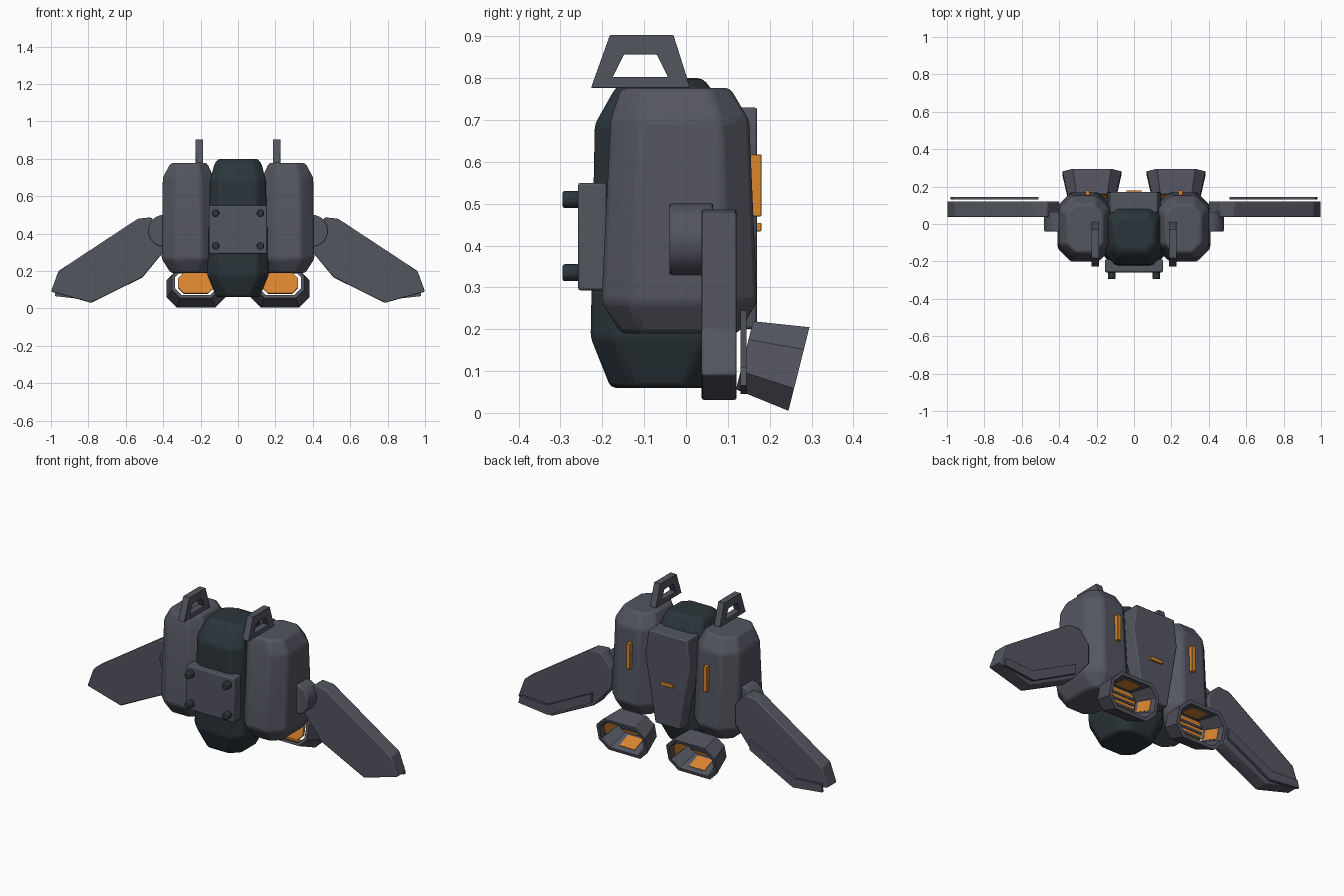
import bpy, bmesh, math
from mathutils import Matrix, Vector

if "Cube" in bpy.data.objects:
    bpy.data.objects.remove(bpy.data.objects["Cube"])


def material(name, rgb):
    m = bpy.data.materials.new(name)
    m.diffuse_color = (*rgb, 1)
    m.use_nodes = True
    m.node_tree.nodes["Principled BSDF"].inputs["Base Color"].default_value = m.diffuse_color
    return m


GREY = material("slate_grey", (0.088, 0.092, 0.118))
DARK = material("dark_teal", (0.024, 0.036, 0.043))
ORANGE = material("orange", (0.71, 0.24, 0.03))


def finish(name, bm, mat, bevel=0.0):
    bmesh.ops.recalc_face_normals(bm, faces=bm.faces)
    me = bpy.data.meshes.new(name)
    bm.to_mesh(me)
    bm.free()
    me.materials.append(mat)
    ob = bpy.data.objects.new(name, me)
    bpy.context.collection.objects.link(ob)
    bpy.context.view_layer.objects.active = ob
    ob.select_set(True)
    bpy.ops.object.shade_smooth_by_angle(angle=math.radians(25))
    ob.select_set(False)
    if bevel:
        b = ob.modifiers.new("soft_edges", 'BEVEL')
        b.width = bevel
        b.segments = 2
        b.limit_method = 'ANGLE'
        b.angle_limit = math.radians(20)
    return ob


def octagon(x0, x1, y0, y1, c):
    return [(x0 + c, y0), (x1 - c, y0), (x1, y0 + c), (x1, y1 - c),
            (x1 - c, y1), (x0 + c, y1), (x0, y1 - c), (x0, y0 + c)]


def bridge(bm, a, b):
    n = len(a)
    for i in range(n):
        bm.faces.new((a[i], a[(i + 1) % n], b[(i + 1) % n], b[i]))


def loft(name, sections, mat, bevel):
    """Stack of octagons: z, x0, x1, y0, y1, corner."""
    bm = bmesh.new()
    rings = [[bm.verts.new((x, y, z)) for x, y in octagon(*r)] for z, *r in sections]
    for a, b in zip(rings, rings[1:]):
        bridge(bm, a, b)
    bm.faces.new(rings[0])
    bm.faces.new(rings[-1])
    return finish(name, bm, mat, bevel)


def prism(name, outline, axis, lo, hi, mat, bevel=0.0, hole=None):
    """Extrude an outline: along y it lies in xz, along x it lies in yz."""
    bm = bmesh.new()

    def ring(pts, d):
        return [bm.verts.new((p, d, q) if axis == 'y' else (d, p, q)) for p, q in pts]
    a, b = ring(outline, lo), ring(outline, hi)
    bridge(bm, a, b)
    if hole:
        c, d = ring(hole, lo), ring(hole, hi)
        bridge(bm, c, d)
        bridge(bm, a, c)
        bridge(bm, b, d)
    else:
        bm.faces.new(a)
        bm.faces.new(b)
    return finish(name, bm, mat, bevel)


def rect(x0, x1, z0, z1):
    return [(x0, z0), (x1, z0), (x1, z1), (x0, z1)]


def circle(cx, cz, r, n):
    return [(cx + r * math.cos(2 * math.pi * (i + .5) / n),
             cz + r * math.sin(2 * math.pi * (i + .5) / n)) for i in range(n)]


# central dark tank
loft("core_tank", [
    (0.06, -0.115, 0.115, -0.18, 0.05, 0.05),
    (0.18, -0.165, 0.165, -0.228, 0.10, 0.06),
    (0.69, -0.148, 0.148, -0.218, 0.10, 0.05),
    (0.775, -0.125, 0.125, -0.17, 0.06, 0.045),
    (0.80, -0.105, 0.105, -0.14, 0.04, 0.04)], DARK, 0.012)

# front plate with four bolts
prism("front_plate", rect(-0.155, 0.155, 0.293, 0.55), 'y', -0.258, -0.19, GREY, 0.006)
for x in (-0.12, 0.12):
    for z in (0.335, 0.51):
        prism("plate_bolt", circle(x, z, 0.022, 8), 'y', -0.295, -0.25, DARK, 0.005)

# tapered back panel and its light
prism("back_panel", [(-0.08, 0.2), (0.08, 0.2), (0.145, 0.58), (0.125, 0.73),
                     (-0.125, 0.73), (-0.145, 0.58)], 'y', 0.06, 0.17, GREY, 0.006)
prism("back_panel_light", rect(-0.04, 0.04, 0.434, 0.454), 'y', 0.165, 0.18, ORANGE, 0.002)

WING = [(0.40, 0.30), (0.51, 0.166), (0.785, 0.03), (1.0, 0.09), (0.96, 0.20),
        (0.535, 0.48), (0.465, 0.487), (0.40, 0.41)]
FLAP = [(0.51, 0.19), (0.79, 0.045), (0.98, 0.066), (0.97, 0.11), (0.80, 0.10),
        (0.51, 0.245)]
HANDLE = [(-0.227, 0.777), (0.01, 0.777), (-0.03, 0.903), (-0.182, 0.903)]
HANDLE_HOLE = [(-0.175, 0.803), (-0.043, 0.803), (-0.07, 0.857), (-0.148, 0.857)]


def nozzle_frame(s):
    """Local z runs out of the exhaust, local y points up."""
    out = Vector((0, 0.97, -0.243)).normalized()
    up = Vector((0, 0.243, 0.97)).normalized()
    m = Matrix((Vector((1, 0, 0)), up, out)).transposed().to_4x4()
    m.translation = Vector((0.225 * s, 0.14, 0.1375))
    return m


def nozzle(s):
    frame = nozzle_frame(s)
    # flared open shell
    bm = bmesh.new()

    def ring(hw, hh, d, c):
        return [bm.verts.new((x, y, d)) for x, y in octagon(-hw, hw, -hh, hh, c)]
    rings = [ring(0.128, 0.084, 0, 0.045), ring(0.157, 0.103, 0.134, 0.055),
             ring(0.138, 0.085, 0.134, 0.047), ring(0.112, 0.069, 0, 0.038)]
    for i in range(4):
        bridge(bm, rings[i], rings[(i + 1) % 4])
    bm.transform(frame)
    finish("thruster_nozzle", bm, GREY)

    # glowing disc inside the throat
    bm = bmesh.new()
    a, b = ring(0.095, 0.056, 0.004, 0.03), ring(0.095, 0.056, 0.02, 0.03)
    bridge(bm, a, b)
    bm.faces.new(a)
    bm.faces.new(b)
    bm.transform(frame)
    finish("thruster_core", bm, ORANGE)

    # dark slats over the disc
    for h in (-0.028, 0, 0.028):
        bm = bmesh.new()
        bmesh.ops.create_cube(bm, size=1, matrix=frame @ Matrix.Translation((0, h, 0.023))
                              @ Matrix.Diagonal((0.17, 0.011, 0.008, 1)))
        finish("thruster_slat", bm, GREY)

    # orange plates lining the floor, roof and side walls
    for side in (-1, 1):
        for across in (True, False):
            bm = bmesh.new()
            pts = []
            for d in (0.02, 0.105):
                t = d / 0.134
                for w in (-1, 1):
                    if across:
                        pts.append((w * 0.05, side * (0.066 + 0.016 * t), d))
                    else:
                        pts.append((side * (0.109 + 0.026 * t), w * 0.028, d))
            vs = [bm.verts.new(pts[i]) for i in (0, 1, 3, 2)]
            shift = Vector((0, side * 0.006, 0)) if across else Vector((side * 0.006, 0, 0))
            low = [bm.verts.new(v.co + shift) for v in vs]
            bridge(bm, vs, low)
            bm.faces.new(vs)
            bm.faces.new(low)
            bm.transform(frame)
            finish("nozzle_liner", bm, ORANGE)


for s in (-1, 1):
    def flip(pts):
        return [(p * s, q) for p, q in pts]

    # side pod
    pod = []
    for z, x0, x1, y0, y1, c in [
            (0.19, 0.165, 0.36, -0.155, 0.125, 0.045),
            (0.265, 0.12, 0.408, -0.202, 0.17, 0.07),
            (0.70, 0.13, 0.402, -0.18, 0.151, 0.07),
            (0.777, 0.165, 0.36, -0.155, 0.105, 0.05)]:
        xa, xb = sorted((x0 * s, x1 * s))
        pod.append((z, xa, xb, y0, y1, c))
    loft("side_pod", pod, GREY, 0.012)
    prism("pod_light", flip(rect(0.237, 0.26, 0.47, 0.618)), 'y', 0.145, 0.18, ORANGE, 0.002)

    # carry handle on top
    xa, xb = sorted((0.187 * s, 0.227 * s))
    prism("top_handle", HANDLE, 'x', xa, xb, GREY, 0.002, HANDLE_HOLE)

    # wing with hinge hub and rear flap
    prism("wing_hub", flip(circle(0.395, 0.415, 0.086, 24)), 'y', -0.04, 0.065, GREY, 0.006)
    prism("wing", flip(WING), 'y', 0.037, 0.121, GREY, 0.006)
    prism("wing_flap", flip(FLAP), 'y', 0.13, 0.145, GREY)

    nozzle(s)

(What to do) An exact copy is required of the lines from the start of the records above through the line with "b.angle_limit = math.radians(20)", and only those, without any pictures.

(Solution for this task)
import bpy, bmesh, math
from mathutils import Matrix, Vector

if "Cube" in bpy.data.objects:
    bpy.data.objects.remove(bpy.data.objects["Cube"])


def material(name, rgb):
    m = bpy.data.materials.new(name)
    m.diffuse_color = (*rgb, 1)
    m.use_nodes = True
    m.node_tree.nodes["Principled BSDF"].inputs["Base Color"].default_value = m.diffuse_color
    return m


GREY = material("slate_grey", (0.088, 0.092, 0.118))
DARK = material("dark_teal", (0.024, 0.036, 0.043))
ORANGE = material("orange", (0.71, 0.24, 0.03))


def finish(name, bm, mat, bevel=0.0):
    bmesh.ops.recalc_face_normals(bm, faces=bm.faces)
    me = bpy.data.meshes.new(name)
    bm.to_mesh(me)
    bm.free()
    me.materials.append(mat)
    ob = bpy.data.objects.new(name, me)
    bpy.context.collection.objects.link(ob)
    bpy.context.view_layer.objects.active = ob
    ob.select_set(True)
    bpy.ops.object.shade_smooth_by_angle(angle=math.radians(25))
    ob.select_set(False)
    if bevel:
        b = ob.modifiers.new("soft_edges", 'BEVEL')
        b.width = bevel
        b.segments = 2
        b.limit_method = 'ANGLE'
        b.angle_limit = math.radians(20)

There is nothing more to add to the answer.